- **ACTION ITEM**
Copy out, exactly and with nothing else, the stretch of lines that starts at the line containing "0.185], [-0.39, 0.19]]);" and finishes at the end of the data.

- **GIVEN DATA**

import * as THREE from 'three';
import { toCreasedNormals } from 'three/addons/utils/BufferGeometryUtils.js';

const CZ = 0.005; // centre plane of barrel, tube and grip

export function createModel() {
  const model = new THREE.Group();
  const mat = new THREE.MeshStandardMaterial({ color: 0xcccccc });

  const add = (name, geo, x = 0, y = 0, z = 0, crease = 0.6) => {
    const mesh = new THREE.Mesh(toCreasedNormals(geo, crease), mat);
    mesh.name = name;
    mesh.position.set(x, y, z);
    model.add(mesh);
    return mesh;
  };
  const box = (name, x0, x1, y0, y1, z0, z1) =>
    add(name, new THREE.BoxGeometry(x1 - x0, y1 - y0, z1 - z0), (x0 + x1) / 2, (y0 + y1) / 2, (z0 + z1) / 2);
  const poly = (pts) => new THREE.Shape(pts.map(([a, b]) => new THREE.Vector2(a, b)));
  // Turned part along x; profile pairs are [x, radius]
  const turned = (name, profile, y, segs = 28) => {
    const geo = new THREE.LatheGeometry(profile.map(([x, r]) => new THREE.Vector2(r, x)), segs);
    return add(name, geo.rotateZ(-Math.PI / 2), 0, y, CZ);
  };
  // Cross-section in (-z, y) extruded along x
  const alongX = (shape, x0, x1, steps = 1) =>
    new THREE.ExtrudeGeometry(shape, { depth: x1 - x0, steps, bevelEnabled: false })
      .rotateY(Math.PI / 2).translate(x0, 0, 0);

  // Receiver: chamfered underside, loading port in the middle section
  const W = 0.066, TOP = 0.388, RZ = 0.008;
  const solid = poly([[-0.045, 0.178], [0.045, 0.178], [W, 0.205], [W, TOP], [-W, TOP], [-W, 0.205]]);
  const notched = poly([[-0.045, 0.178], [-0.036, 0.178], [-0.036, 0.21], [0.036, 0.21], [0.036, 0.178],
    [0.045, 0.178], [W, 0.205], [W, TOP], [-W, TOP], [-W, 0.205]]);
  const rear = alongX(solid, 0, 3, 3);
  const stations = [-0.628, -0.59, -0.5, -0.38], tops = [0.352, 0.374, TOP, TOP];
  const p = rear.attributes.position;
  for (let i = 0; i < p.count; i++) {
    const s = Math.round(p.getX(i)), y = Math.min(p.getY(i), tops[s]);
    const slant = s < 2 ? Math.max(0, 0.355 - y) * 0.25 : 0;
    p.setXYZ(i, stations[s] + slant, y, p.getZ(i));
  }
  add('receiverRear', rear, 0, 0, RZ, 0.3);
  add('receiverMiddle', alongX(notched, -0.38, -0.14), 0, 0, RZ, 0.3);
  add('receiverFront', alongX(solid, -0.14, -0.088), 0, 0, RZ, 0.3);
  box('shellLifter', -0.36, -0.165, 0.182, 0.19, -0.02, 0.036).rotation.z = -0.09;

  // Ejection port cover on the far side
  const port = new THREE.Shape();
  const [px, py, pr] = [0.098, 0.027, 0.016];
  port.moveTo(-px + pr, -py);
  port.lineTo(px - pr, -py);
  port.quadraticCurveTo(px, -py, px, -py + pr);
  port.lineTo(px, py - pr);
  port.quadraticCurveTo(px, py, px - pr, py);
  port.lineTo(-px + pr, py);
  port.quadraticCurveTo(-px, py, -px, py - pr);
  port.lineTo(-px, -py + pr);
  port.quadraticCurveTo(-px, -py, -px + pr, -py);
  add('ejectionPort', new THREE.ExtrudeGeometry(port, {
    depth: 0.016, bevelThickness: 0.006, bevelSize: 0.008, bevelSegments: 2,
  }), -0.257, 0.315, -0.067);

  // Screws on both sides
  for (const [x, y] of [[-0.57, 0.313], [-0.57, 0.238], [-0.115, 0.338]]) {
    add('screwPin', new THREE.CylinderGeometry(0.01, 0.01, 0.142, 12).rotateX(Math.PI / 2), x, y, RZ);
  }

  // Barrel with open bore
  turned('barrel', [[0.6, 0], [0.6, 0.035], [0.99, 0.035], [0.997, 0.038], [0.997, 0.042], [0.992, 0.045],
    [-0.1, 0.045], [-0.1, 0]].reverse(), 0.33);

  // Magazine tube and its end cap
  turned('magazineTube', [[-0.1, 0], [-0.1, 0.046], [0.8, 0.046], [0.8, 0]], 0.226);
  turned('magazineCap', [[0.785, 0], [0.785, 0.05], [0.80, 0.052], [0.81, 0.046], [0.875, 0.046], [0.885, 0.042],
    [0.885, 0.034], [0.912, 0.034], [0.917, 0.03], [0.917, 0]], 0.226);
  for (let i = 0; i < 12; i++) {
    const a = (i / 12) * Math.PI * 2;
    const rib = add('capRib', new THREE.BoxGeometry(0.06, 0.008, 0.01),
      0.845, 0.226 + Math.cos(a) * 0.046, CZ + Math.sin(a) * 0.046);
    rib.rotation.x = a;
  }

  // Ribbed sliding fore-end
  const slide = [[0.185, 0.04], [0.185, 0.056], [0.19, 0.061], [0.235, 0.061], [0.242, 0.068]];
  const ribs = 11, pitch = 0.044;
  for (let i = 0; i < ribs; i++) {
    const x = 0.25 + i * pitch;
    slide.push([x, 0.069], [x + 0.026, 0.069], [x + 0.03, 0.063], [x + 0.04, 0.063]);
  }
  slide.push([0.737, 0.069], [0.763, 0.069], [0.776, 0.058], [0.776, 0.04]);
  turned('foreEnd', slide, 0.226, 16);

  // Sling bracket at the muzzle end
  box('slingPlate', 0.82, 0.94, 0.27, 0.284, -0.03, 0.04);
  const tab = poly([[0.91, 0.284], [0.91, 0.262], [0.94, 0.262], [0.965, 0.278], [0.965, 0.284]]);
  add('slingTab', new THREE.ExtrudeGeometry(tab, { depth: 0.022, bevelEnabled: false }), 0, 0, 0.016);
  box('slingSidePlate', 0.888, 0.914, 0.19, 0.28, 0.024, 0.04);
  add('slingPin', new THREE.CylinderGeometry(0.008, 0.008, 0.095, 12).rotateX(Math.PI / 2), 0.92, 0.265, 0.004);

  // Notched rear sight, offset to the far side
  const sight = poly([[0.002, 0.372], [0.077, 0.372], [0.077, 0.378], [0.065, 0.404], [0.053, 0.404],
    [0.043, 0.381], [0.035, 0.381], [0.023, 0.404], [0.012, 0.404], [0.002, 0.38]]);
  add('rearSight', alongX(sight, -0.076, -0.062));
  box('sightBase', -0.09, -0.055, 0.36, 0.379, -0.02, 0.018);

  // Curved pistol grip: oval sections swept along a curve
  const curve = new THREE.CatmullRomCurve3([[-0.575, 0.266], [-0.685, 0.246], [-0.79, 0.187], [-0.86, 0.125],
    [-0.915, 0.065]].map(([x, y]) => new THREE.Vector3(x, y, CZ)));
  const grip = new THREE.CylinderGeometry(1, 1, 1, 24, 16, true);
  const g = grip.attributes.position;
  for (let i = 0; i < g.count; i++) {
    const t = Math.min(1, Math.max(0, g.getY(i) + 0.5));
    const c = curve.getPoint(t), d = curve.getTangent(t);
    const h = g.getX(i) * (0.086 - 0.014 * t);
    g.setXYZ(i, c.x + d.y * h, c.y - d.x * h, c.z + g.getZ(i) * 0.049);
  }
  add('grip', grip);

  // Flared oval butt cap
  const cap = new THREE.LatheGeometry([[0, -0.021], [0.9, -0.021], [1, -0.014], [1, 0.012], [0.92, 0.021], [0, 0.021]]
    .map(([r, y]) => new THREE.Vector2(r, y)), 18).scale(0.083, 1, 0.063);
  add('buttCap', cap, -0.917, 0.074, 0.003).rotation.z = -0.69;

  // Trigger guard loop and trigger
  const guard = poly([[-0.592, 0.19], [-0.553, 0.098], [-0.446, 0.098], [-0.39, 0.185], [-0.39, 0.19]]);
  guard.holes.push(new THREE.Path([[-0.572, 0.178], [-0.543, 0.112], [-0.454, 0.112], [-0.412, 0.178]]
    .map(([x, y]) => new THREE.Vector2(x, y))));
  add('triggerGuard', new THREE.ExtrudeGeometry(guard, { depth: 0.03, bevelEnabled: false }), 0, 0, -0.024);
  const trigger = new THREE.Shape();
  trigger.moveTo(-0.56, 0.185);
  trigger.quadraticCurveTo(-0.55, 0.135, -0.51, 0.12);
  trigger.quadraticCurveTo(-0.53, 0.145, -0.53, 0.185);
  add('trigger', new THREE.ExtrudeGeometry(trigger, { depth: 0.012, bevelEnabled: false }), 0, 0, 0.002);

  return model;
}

- **TASK OUTPUT**
  const guard = poly([[-0.592, 0.19], [-0.553, 0.098], [-0.446, 0.098], [-0.39, 0.185], [-0.39, 0.19]]);
  guard.holes.push(new THREE.Path([[-0.572, 0.178], [-0.543, 0.112], [-0.454, 0.112], [-0.412, 0.178]]
    .map(([x, y]) => new THREE.Vector2(x, y))));
  add('triggerGuard', new THREE.ExtrudeGeometry(guard, { depth: 0.03, bevelEnabled: false }), 0, 0, -0.024);
  const trigger = new THREE.Shape();
  trigger.moveTo(-0.56, 0.185);
  trigger.quadraticCurveTo(-0.55, 0.135, -0.51, 0.12);
  trigger.quadraticCurveTo(-0.53, 0.145, -0.53, 0.185);
  add('trigger', new THREE.ExtrudeGeometry(trigger, { depth: 0.012, bevelEnabled: false }), 0, 0, 0.002);

  return model;
}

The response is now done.